“I read your article about Aquila and I just wanted to say THANK YOU SO MUCH FOR THIS INVESTIGATION! A year ago I did some flyering for Aquila in a few universities and I NEVER got paid!”
Our original article revealed that Aquila employees bought Facebook accounts to use for promoting their events. One potential customer got in touch with us to confirm our story.
“I once wanted to ‘sell’ my Facebook account for them. They wanted £50. But a couple days later they said it isn’t right for it.”
The London subreddit was filled with tales of Aquila club nights.
“I got hit with her on Tinder. Then she sent me that message and I checked out her Facebook just to be sure and it was pretty see-through and a pretty blatant marketing ploy. At least I thought so. Still, I can see how it works on people. Preying on the fact that it’s a pretty woman liking you on Tinder, and let’s be honest, on Tinder your guard’s gonna be down a bit.”
“I’ve been a runner up to Aquila competitions more times than I care to remember. The thing is, when I first went to Proud in Camden, we needed to type in our emails just to get in! Having had a few, I went with it and gave them an email I actually use a bit. For months after I was ‘winning’ VIP nights (provided I brought 40 friends, of course).”
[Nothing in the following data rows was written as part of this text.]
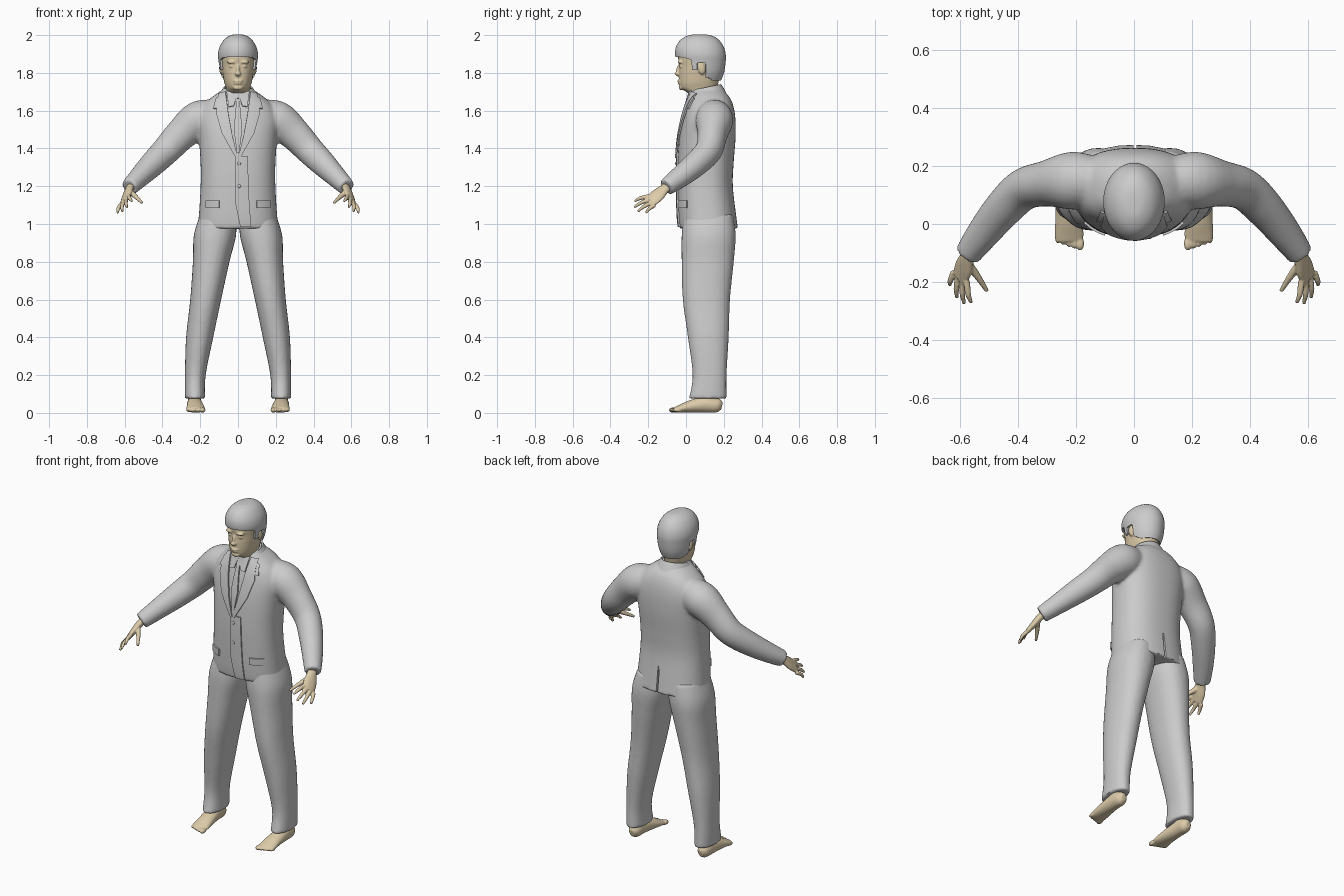
import bpy, bmesh, math
from mathutils import Vector, Matrix

cube = bpy.data.objects.get("Cube")
if cube:
    bpy.data.objects.remove(cube, do_unlink=True)


def material(name, colour):
    m = bpy.data.materials.new(name)
    m.use_nodes = True
    m.diffuse_color = (*colour, 1)
    m.node_tree.nodes["Principled BSDF"].inputs["Base Color"].default_value = (*colour, 1)
    return m


GREY = material("light grey cloth", (0.6, 0.6, 0.6))
SKIN = material("tan skin", (0.72, 0.6, 0.4))


def smooth_rows(rows, steps):
    """Spline through rows of (x, y, z, a, b)."""
    out = []
    for i in range(len(rows) - 1):
        p0, p1 = rows[max(i - 1, 0)], rows[i]
        p2, p3 = rows[i + 1], rows[min(i + 2, len(rows) - 1)]
        for k in range(steps):
            t = k / steps
            out.append([b + 0.5 * t * (c - a + t * (2 * a - 5 * b + 4 * c - d + t * (3 * (b - c) + d - a)))
                        for a, b, c, d in zip(p0, p1, p2, p3)])
    return out + [list(rows[-1])]


def loft(bm, rows, across=None, power=2.0, segs=32, steps=5, side=1):
    """Closed skin over elliptical rings; level rings unless across is given."""
    rows = smooth_rows(rows, steps)
    rings = []
    for i, (x, y, z, a, b) in enumerate(rows):
        u, v = Vector((1, 0, 0)), Vector((0, 1, 0))
        if across:
            t = (Vector(rows[min(i + 1, len(rows) - 1)][:3]) - Vector(rows[max(i - 1, 0)][:3])).normalized()
            u = Vector(across)
            u = (u - t * u.dot(t)).normalized()
            v = t.cross(u)
        ring = []
        for k in range(segs):
            c, s = math.cos(math.tau * k / segs), math.sin(math.tau * k / segs)
            p = Vector((x, y, z)) + u * math.copysign(abs(c) ** (2 / power), c) * max(a, 0.002)
            p += v * math.copysign(abs(s) ** (2 / power), s) * max(b, 0.002)
            ring.append(bm.verts.new((p.x * side, p.y, p.z)))
        rings.append(ring)
    faces = [bm.faces.new(rings[0]), bm.faces.new(rings[-1])]
    for r, q in zip(rings, rings[1:]):
        faces += [bm.faces.new((r[k - 1], r[k], q[k], q[k - 1])) for k in range(segs)]
    bmesh.ops.recalc_face_normals(bm, faces=faces)


def blob(bm, centre, radii, tilt=0):
    m = Matrix.Translation(centre) @ Matrix.Rotation(tilt, 4, 'X') @ Matrix.Diagonal((*radii, 1))
    bmesh.ops.create_uvsphere(bm, u_segments=20, v_segments=12, radius=1, matrix=m)


def finish(name, bm, mat, voxel=0, relax=0, cutter=None, thick=0):
    """Turn a bmesh into a smooth object, fusing its pieces when voxel is set."""
    me = bpy.data.meshes.new(name)
    bm.to_mesh(me)
    bm.free()
    me.materials.append(mat)
    ob = bpy.data.objects.new(name, me)
    bpy.context.collection.objects.link(ob)
    if voxel:
        mod = ob.modifiers.new("fuse", 'REMESH')
        mod.mode, mod.voxel_size = 'VOXEL', voxel
    if relax:
        mod = ob.modifiers.new("relax", 'SMOOTH')
        mod.factor, mod.iterations = 0.5, relax
    if cutter:
        mod = ob.modifiers.new("vent", 'BOOLEAN')
        mod.operation, mod.object = 'DIFFERENCE', cutter
    if thick:
        mod = ob.modifiers.new("thickness", 'SOLIDIFY')
        mod.thickness, mod.offset = thick, 0
    bpy.ops.object.select_all(action='DESELECT')
    ob.select_set(True)
    bpy.context.view_layer.objects.active = ob
    bpy.ops.object.convert(target='MESH')
    bpy.ops.object.shade_smooth_by_angle(angle=math.radians(50))
    return ob


def body(z, w, front, back):
    return (0, (front + back) / 2, z, w, (back - front) / 2)


# Jacket: trunk and sleeves fused, with a vent cut in the back hem
bm = bmesh.new()
bmesh.ops.create_cube(bm, size=1, matrix=Matrix.Translation((0.004, 0.28, 1.03)) @ Matrix.Diagonal((0.01, 0.06, 0.2, 1)))
vent = finish("vent_cutter", bm, GREY)
vent.hide_render = True

bm = bmesh.new()
loft(bm, [body(0.975, 0.215, -0.035, 0.275), body(1.05, 0.207, -0.042, 0.265),
          body(1.2, 0.198, -0.046, 0.248), body(1.32, 0.198, -0.045, 0.252),
          body(1.45, 0.207, -0.036, 0.262), body(1.55, 0.215, -0.018, 0.262),
          body(1.62, 0.19, 0, 0.252), body(1.67, 0.14, 0.018, 0.232),
          body(1.705, 0.09, 0.026, 0.2), body(1.72, 0.07, 0.03, 0.185)], power=2.4, segs=48)
SLEEVE = [(0.12, 0.15, 1.575, 0.08, 0.085), (0.21, 0.15, 1.55, 0.1, 0.1), (0.3, 0.14, 1.475, 0.08, 0.086),
          (0.38, 0.12, 1.39, 0.072, 0.076), (0.45, 0.055, 1.32, 0.067, 0.068),
          (0.52, -0.03, 1.25, 0.058, 0.056), (0.575, -0.105, 1.195, 0.046, 0.046)]
for s in (1, -1):
    loft(bm, SLEEVE, across=(0, 1, 0.01), side=s)
jacket = finish("jacket", bm, GREY, voxel=0.01, relax=4, cutter=vent)
bpy.data.objects.remove(vent, do_unlink=True)


def plate(name, inner, outer, lift, rows=24, cols=6):
    """Thin cloth panel between two front edges of (x, z), laid on the jacket."""
    def along(edge, t):
        f = t * (len(edge) - 1)
        i = min(int(f), len(edge) - 2)
        return Vector(edge[i]).lerp(Vector(edge[i + 1]), f - i)
    bm = bmesh.new()
    grid = []
    for r in range(rows + 1):
        a, b = along(inner, r / rows), along(outer, r / rows)
        line = []
        for c in range(cols + 1):
            p = a.lerp(b, c / cols)
            hit, loc, _, _ = jacket.ray_cast((p.x, -1, p.y), (0, 1, 0))
            line.append(bm.verts.new((p.x, (loc.y if hit else 0.05) - lift, p.y)))
        grid.append(line)
    for p, q in zip(grid, grid[1:]):
        for c in range(cols):
            bm.faces.new((p[c], p[c + 1], q[c + 1], q[c]))
    return finish(name, bm, GREY, thick=0.009)


# Lapels, shirt collar points, pocket flaps
for s, label in ((1, "left"), (-1, "right")):
    def flip(edge):
        return [(x * s, z) for x, z in edge]
    plate(label + "_lapel", flip([(0.066, 1.7), (0.05, 1.58), (0.028, 1.46), (0, 1.35)]),
          flip([(0.1, 1.69), (0.115, 1.585), (0.085, 1.48), (0.012, 1.35)]), 0.01)
    plate(label + "_lapel_notch", flip([(0.07, 1.69), (0.075, 1.62)]),
          flip([(0.115, 1.665), (0.13, 1.61)]), 0.006, rows=6)
    plate(label + "_collar_point", flip([(0.004, 1.685), (0.022, 1.625)]),
          flip([(0.06, 1.705), (0.05, 1.62)]), 0.008, rows=6)
    plate(label + "_pocket_flap", flip([(0.1, 1.125), (0.1, 1.085)]),
          flip([(0.17, 1.125), (0.17, 1.085)]), 0.004, rows=4)
plate("tie", [(-0.014, 1.67), (-0.01, 1.635), (-0.022, 1.5), (-0.004, 1.36)],
      [(0.014, 1.67), (0.01, 1.635), (0.022, 1.5), (0.004, 1.36)], 0.005)
plate("front_overlap", [(-0.012, 1.36), (-0.012, 1.1), (0.012, 0.985)],
      [(0.05, 1.36), (0.06, 1.1), (0.07, 0.985)], 0.004)

# Buttons
for n, z in enumerate((1.32, 1.2)):
    bm = bmesh.new()
    _, loc, _, _ = jacket.ray_cast((0.006, -1, z), (0, 1, 0))
    blob(bm, loc - Vector((0, 0.009, 0)), (0.009, 0.004, 0.009))
    finish("button_%d" % (n + 1), bm, GREY)

# Collar: tilted band standing round the neck
bm = bmesh.new()
rings = []
for z, w, front, back, drop in ((1.675, 0.1, 0.01, 0.218, 0.01), (1.715, 0.084, 0.016, 0.197, 0.02), (1.738, 0.072, 0.026, 0.182, 0.035)):
    ring = []
    for k in range(40):
        a = math.tau * k / 40
        y = (front + back) / 2 + math.sin(a) * (back - front) / 2
        ring.append(bm.verts.new((w * math.cos(a), y, z - drop * (1 - math.sin(a)) / 2)))
    rings.append(ring)
for p, q in zip(rings, rings[1:]):
    for k in range(40):
        bm.faces.new((p[k - 1], p[k], q[k], q[k - 1]))
finish("collar", bm, GREY, thick=0.009)

# Trousers: two legs fused at the hips
LEG = [(0.228, 0.115, 0.075, 0.053, 0.1), (0.226, 0.125, 0.2, 0.055, 0.09), (0.203, 0.118, 0.4, 0.072, 0.108),
       (0.171, 0.108, 0.6, 0.082, 0.125), (0.142, 0.115, 0.8, 0.097, 0.138),
       (0.122, 0.12, 0.94, 0.112, 0.143), (0.105, 0.12, 1.05, 0.095, 0.13)]
bm = bmesh.new()
for s in (1, -1):
    loft(bm, LEG, power=2.2, side=s)
finish("trousers", bm, GREY, voxel=0.01, relax=3)

# Head, neck and features
bm = bmesh.new()
loft(bm, [body(1.6, 0.066, 0.04, 0.165), body(1.675, 0.062, 0.03, 0.16), body(1.7, 0.062, 0.0, 0.163),
          body(1.72, 0.064, -0.028, 0.166), body(1.75, 0.073, -0.036, 0.172), body(1.8, 0.082, -0.038, 0.186),
          body(1.84, 0.087, -0.036, 0.19), body(1.88, 0.089, -0.042, 0.192), body(1.92, 0.086, -0.035, 0.187),
          body(1.96, 0.066, -0.012, 0.165), body(1.985, 0.03, 0.03, 0.12)], power=2.15)
blob(bm, (0, -0.038, 1.815), (0.01, 0.015, 0.035), -0.25)
blob(bm, (0, -0.044, 1.795), (0.017, 0.016, 0.011))
blob(bm, (0, -0.036, 1.757), (0.026, 0.01, 0.006))
blob(bm, (0, -0.034, 1.745), (0.022, 0.01, 0.007))
blob(bm, (0, -0.024, 1.722), (0.026, 0.014, 0.014))
for s in (1, -1):
    blob(bm, (0.033 * s, -0.03, 1.857), (0.026, 0.014, 0.009))
    blob(bm, (0.033 * s, -0.026, 1.835), (0.014, 0.01, 0.008))
    blob(bm, (0.088 * s, 0.082, 1.825), (0.012, 0.02, 0.034), 0.2)
finish("head", bm, SKIN, voxel=0.005, relax=3)

# Hair: shell over the skull, open at the face and round the ears
bm = bmesh.new()
loft(bm, [body(1.745, 0.066, 0.0, 0.172), body(1.8, 0.088, -0.03, 0.195), body(1.86, 0.097, -0.042, 0.204),
          body(1.9, 0.1, -0.052, 0.204), body(1.94, 0.09, -0.046, 0.192), body(1.975, 0.066, -0.02, 0.165),
          body(1.994, 0.035, 0.02, 0.125), body(1.998, 0.004, 0.06, 0.08)], segs=72, steps=8)


def hairline(y):
    if y < 0.03:
        return 1.885 - 0.25 * max(y + 0.03, 0)
    if y < 0.06:
        return 1.815
    return 1.855 if y < 0.1 else 1.765 + 0.6 * max(0.13 - y, 0)


bare = [f for f in bm.faces if f.calc_center_median().z < hairline(f.calc_center_median().y)]
bmesh.ops.delete(bm, geom=bare, context='FACES')
finish("hair", bm, GREY, relax=2, thick=0.012)

# Hands and feet
SPREAD = (0.5, 0.4, -0.55)
KNUCKLES = Vector((0.578, -0.198, 1.147)), Vector((0.622, -0.165, 1.1))
TIPS = ((0.562, -0.272, 1.12), (0.587, -0.275, 1.088), (0.612, -0.255, 1.066), (0.637, -0.212, 1.058))
for s, label in ((1, "left"), (-1, "right")):
    bm = bmesh.new()
    loft(bm, [(0.56, -0.08, 1.21, 0.026, 0.021), (0.575, -0.115, 1.185, 0.029, 0.02),
              (0.588, -0.15, 1.153, 0.04, 0.018), (0.602, -0.187, 1.12, 0.038, 0.013)], across=SPREAD, side=s)
    for n, tip in enumerate(TIPS):
        base, tip = KNUCKLES[0].lerp(KNUCKLES[1], n / 3), Vector(tip)
        mid = base.lerp(tip, 0.55) + Vector((0.004, -0.004, 0.004))
        loft(bm, [(*base, 0.011, 0.012), (*mid, 0.01, 0.01), (*tip, 0.006, 0.006)], across=SPREAD, segs=12, side=s)
    loft(bm, [(0.575, -0.135, 1.172, 0.017, 0.015), (0.54, -0.182, 1.143, 0.012, 0.012),
              (0.508, -0.232, 1.112, 0.007, 0.007)], across=SPREAD, segs=12, side=s)
    finish(label + "_hand", bm, SKIN, voxel=0.004, relax=2)

    bm = bmesh.new()
    loft(bm, [(0.23, 0.19, 0.035, 0.015, 0.02), (0.23, 0.165, 0.04, 0.034, 0.038), (0.23, 0.1, 0.045, 0.04, 0.043),
              (0.226, 0.02, 0.033, 0.046, 0.032), (0.224, -0.035, 0.021, 0.05, 0.02),
              (0.222, -0.058, 0.017, 0.046, 0.014)], across=(1, 0, 0), side=s)
    loft(bm, [(0.23, 0.125, 0.03, 0.034, 0.045), (0.23, 0.13, 0.14, 0.034, 0.04)], side=s)
    for n in range(5):
        blob(bm, (s * (0.186 + 0.0195 * n), -0.068 + 0.006 * n, 0.015), (0.014 - 0.001 * n, 0.024, 0.014 - 0.001 * n))
    finish(label + "_foot", bm, SKIN, voxel=0.005, relax=2)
“I went along with a friend who’d won a VIP night through Aquila at Proud once, never again. Like the article mentions, entry was free anyway, the ‘VIP area’ was just a stable with wooden benches that we were sharing with another group. The ‘goody bag’ was pretty much a disposable camera and a lollypop or something like that.”
“I entered once. The club’s not my scene at all, I just wanted the booze and laptops. As you guessed, I was runner up and got the exact same message shown in the article.”
“Had one of these birds message me on Tinder once. I just wanted to bone :(”
“That girl blowing the kiss in angel wings, under the name Brook, matched me on Tinder. I blocked her when I realised she was unfeasibly hot. Seems like I dodged a bullet there!”
“I can back this up, I’ve entered the competition three times via Facebook sharing and each time I’ve won the ‘runners up’ prize, it’s a dirty way of pulling customers in. People should post this article all over their posts so people know…”
“I saw someone [post the article] on the Aquila Facebook and it was gone in minutes.”
Wronged clubbers also took to Twitter to voice their outrage at the scam tactics used by Aquila and also to express relief that someone had finally exposed the company.
@JamesLiamCook yep Newquay to London an back. Also had friends get a train from Birmingham for it, all to be disappointed on the door!
— Sophie Cain (@Sophie_Cain) November 27, 2013
— Éamon de Valera (@sweatybifkin) November 26, 2013
– at laaast someone’s reporting on the scammy Aquila crew. http://t.co/aaym3r2Yct
— Emily (@emilymullender) November 28, 2013
— Amelia Littlejohn (@AmeliaRoseL) November 27, 2013
— Joshua Smith (@smitho1992) November 26, 2013
— Ben short (@benshort14) November 26, 2013